Dataset entries:
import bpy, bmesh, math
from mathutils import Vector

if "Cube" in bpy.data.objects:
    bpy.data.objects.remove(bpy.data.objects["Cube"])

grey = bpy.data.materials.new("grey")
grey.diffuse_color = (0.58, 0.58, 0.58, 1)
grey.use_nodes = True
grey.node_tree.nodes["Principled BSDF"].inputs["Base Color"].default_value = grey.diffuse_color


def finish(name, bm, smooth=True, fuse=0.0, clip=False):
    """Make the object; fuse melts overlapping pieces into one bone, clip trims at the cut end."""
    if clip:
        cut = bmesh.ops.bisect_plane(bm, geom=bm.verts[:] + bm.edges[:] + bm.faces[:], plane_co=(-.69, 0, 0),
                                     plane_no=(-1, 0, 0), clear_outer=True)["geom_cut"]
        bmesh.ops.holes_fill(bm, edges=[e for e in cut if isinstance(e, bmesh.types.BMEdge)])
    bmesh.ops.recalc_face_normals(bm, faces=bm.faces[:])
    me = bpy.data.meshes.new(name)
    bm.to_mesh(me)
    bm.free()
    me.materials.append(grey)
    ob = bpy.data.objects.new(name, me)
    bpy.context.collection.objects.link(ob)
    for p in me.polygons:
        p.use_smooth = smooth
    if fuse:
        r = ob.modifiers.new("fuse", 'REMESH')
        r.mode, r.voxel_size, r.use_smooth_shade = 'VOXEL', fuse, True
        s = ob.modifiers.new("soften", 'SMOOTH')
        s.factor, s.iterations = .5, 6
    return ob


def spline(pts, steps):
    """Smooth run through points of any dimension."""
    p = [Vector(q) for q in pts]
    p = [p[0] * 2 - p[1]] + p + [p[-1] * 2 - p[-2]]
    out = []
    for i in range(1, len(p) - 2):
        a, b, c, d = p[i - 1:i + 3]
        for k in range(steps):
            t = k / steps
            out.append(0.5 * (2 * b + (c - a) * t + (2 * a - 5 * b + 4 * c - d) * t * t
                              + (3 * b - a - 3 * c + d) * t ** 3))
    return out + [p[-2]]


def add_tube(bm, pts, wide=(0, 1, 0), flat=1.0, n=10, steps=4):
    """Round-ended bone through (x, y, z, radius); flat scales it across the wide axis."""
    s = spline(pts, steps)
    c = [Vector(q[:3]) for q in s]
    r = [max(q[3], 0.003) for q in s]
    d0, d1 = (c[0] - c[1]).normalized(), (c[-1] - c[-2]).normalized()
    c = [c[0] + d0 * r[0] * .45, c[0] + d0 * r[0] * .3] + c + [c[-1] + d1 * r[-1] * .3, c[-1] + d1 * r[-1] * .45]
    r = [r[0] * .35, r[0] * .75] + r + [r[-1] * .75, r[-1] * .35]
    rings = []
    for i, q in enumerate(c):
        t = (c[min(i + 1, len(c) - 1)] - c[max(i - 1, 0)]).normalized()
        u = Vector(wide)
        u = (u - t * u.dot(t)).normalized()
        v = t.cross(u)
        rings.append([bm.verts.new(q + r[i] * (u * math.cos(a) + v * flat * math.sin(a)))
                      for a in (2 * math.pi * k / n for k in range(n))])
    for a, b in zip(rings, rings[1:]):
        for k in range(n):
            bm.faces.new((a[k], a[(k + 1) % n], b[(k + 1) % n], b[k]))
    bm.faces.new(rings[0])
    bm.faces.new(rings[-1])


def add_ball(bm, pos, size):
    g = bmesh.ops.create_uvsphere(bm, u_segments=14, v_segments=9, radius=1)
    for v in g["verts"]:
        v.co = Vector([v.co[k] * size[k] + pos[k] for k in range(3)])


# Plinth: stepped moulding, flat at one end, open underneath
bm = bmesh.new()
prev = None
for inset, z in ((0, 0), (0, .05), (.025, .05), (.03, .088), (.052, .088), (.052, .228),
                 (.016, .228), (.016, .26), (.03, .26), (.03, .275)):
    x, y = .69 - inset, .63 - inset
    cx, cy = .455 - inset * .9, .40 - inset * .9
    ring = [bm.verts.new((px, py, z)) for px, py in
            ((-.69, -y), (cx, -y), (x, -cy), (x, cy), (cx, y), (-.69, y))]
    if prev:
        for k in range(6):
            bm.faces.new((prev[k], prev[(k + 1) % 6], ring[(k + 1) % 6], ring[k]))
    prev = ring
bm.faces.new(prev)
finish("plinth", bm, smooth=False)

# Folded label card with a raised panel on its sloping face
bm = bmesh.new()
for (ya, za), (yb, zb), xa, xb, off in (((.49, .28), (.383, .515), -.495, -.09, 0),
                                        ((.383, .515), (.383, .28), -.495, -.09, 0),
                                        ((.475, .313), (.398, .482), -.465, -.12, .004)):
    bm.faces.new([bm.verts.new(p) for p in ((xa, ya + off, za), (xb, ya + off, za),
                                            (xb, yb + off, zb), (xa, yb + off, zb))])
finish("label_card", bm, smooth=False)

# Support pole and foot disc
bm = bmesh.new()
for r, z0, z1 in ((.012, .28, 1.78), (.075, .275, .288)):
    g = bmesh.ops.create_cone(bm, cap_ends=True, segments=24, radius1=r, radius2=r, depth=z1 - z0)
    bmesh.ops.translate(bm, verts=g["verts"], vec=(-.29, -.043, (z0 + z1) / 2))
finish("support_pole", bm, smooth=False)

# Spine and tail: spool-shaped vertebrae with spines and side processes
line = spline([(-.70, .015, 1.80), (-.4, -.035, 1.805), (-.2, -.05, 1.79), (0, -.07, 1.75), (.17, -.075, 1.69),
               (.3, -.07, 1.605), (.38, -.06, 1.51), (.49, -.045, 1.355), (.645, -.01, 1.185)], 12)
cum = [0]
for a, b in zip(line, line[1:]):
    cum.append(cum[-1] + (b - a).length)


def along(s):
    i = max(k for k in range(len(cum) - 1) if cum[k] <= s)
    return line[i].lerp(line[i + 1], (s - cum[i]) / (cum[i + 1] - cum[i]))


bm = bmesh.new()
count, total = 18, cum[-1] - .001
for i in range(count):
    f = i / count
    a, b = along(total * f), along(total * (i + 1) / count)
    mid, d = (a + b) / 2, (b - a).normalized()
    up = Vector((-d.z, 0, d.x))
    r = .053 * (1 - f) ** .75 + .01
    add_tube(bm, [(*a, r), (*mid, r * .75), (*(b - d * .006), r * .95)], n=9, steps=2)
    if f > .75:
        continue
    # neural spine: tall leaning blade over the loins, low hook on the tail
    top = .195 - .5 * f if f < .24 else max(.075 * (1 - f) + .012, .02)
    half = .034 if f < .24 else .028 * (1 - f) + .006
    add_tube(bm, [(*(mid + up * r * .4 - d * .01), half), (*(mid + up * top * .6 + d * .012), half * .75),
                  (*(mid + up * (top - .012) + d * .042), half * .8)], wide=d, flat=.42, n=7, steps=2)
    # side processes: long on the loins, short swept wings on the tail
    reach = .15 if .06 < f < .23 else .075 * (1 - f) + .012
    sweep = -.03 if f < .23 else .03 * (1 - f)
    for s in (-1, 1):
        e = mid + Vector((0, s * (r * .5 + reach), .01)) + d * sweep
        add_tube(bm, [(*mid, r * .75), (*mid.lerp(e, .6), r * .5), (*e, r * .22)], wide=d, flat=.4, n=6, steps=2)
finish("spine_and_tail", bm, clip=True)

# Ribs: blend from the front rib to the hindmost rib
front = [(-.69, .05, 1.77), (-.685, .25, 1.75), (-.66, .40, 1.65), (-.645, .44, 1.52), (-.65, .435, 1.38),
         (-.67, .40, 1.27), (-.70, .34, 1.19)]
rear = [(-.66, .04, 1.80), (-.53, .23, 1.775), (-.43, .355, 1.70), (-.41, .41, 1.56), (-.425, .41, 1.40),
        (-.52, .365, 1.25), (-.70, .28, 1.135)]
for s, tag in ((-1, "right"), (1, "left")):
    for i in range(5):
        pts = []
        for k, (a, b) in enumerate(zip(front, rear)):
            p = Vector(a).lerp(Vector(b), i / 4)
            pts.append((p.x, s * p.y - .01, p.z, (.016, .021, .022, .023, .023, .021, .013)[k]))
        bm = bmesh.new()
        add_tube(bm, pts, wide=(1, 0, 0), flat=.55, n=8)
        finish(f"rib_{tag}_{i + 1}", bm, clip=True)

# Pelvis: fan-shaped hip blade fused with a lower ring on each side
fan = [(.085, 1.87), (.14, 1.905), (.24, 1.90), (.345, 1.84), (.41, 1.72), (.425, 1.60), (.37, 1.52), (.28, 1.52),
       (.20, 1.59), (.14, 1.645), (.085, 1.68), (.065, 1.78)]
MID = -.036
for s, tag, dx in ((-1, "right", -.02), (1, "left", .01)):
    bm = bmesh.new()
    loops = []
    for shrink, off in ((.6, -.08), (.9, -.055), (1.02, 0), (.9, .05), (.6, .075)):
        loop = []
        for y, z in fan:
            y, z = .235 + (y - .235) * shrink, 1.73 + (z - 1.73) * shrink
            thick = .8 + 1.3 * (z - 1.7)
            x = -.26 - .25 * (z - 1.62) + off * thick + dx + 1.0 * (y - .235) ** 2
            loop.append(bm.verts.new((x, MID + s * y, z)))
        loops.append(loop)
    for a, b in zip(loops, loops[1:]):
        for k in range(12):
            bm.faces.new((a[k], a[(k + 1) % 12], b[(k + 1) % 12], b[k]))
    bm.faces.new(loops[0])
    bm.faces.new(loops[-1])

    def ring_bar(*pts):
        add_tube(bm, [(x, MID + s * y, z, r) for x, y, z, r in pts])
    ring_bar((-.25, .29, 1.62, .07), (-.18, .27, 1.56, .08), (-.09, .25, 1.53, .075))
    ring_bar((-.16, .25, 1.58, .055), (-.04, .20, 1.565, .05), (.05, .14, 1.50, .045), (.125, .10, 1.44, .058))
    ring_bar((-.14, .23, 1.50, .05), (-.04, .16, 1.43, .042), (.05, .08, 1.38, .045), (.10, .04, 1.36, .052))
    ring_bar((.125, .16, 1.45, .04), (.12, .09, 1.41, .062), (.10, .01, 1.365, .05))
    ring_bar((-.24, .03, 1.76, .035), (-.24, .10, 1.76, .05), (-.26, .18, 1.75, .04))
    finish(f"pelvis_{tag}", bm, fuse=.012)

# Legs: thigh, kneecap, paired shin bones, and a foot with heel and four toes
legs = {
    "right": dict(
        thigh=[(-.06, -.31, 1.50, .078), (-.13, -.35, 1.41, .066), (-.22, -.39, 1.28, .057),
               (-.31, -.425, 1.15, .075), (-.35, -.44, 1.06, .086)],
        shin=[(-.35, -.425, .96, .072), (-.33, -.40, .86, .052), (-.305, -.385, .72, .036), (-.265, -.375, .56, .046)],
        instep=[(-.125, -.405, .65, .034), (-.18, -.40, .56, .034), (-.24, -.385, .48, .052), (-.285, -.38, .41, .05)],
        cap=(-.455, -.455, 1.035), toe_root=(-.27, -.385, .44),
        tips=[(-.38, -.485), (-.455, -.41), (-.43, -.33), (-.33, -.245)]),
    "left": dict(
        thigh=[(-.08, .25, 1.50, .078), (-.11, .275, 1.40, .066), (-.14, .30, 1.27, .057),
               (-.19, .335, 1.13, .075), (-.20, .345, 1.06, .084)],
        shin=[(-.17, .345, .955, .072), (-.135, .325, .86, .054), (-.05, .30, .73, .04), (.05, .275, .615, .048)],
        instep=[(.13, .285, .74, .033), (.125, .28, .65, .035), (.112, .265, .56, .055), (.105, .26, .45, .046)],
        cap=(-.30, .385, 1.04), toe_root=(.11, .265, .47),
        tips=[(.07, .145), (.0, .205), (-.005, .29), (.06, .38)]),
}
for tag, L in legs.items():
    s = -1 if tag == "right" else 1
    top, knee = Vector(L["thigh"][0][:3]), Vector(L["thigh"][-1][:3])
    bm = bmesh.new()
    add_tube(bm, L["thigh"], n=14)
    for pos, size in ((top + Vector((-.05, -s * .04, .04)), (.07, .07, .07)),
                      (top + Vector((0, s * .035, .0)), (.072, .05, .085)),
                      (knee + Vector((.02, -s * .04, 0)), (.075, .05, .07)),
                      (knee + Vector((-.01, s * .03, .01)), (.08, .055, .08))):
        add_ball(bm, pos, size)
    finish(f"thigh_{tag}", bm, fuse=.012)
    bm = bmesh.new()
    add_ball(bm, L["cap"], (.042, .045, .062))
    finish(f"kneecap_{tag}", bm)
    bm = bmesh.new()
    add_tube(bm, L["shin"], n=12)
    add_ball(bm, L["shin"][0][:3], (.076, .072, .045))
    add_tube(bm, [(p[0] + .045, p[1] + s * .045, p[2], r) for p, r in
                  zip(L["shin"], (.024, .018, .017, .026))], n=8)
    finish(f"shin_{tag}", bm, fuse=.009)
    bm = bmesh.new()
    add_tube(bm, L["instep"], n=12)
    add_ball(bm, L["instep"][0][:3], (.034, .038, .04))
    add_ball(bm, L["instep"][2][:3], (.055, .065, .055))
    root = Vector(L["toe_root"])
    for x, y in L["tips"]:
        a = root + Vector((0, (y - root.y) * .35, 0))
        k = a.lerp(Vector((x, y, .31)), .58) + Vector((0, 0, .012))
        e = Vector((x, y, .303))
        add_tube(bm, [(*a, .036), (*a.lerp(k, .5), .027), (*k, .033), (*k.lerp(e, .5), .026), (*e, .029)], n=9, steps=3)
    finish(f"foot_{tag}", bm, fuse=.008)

What is required: From the first line of the data above through the line containing "grey.use_nodes = True", repeat each line exactly, and add nothing.

Response box:
import bpy, bmesh, math
from mathutils import Vector

if "Cube" in bpy.data.objects:
    bpy.data.objects.remove(bpy.data.objects["Cube"])

grey = bpy.data.materials.new("grey")
grey.diffuse_color = (0.58, 0.58, 0.58, 1)
grey.use_nodes = True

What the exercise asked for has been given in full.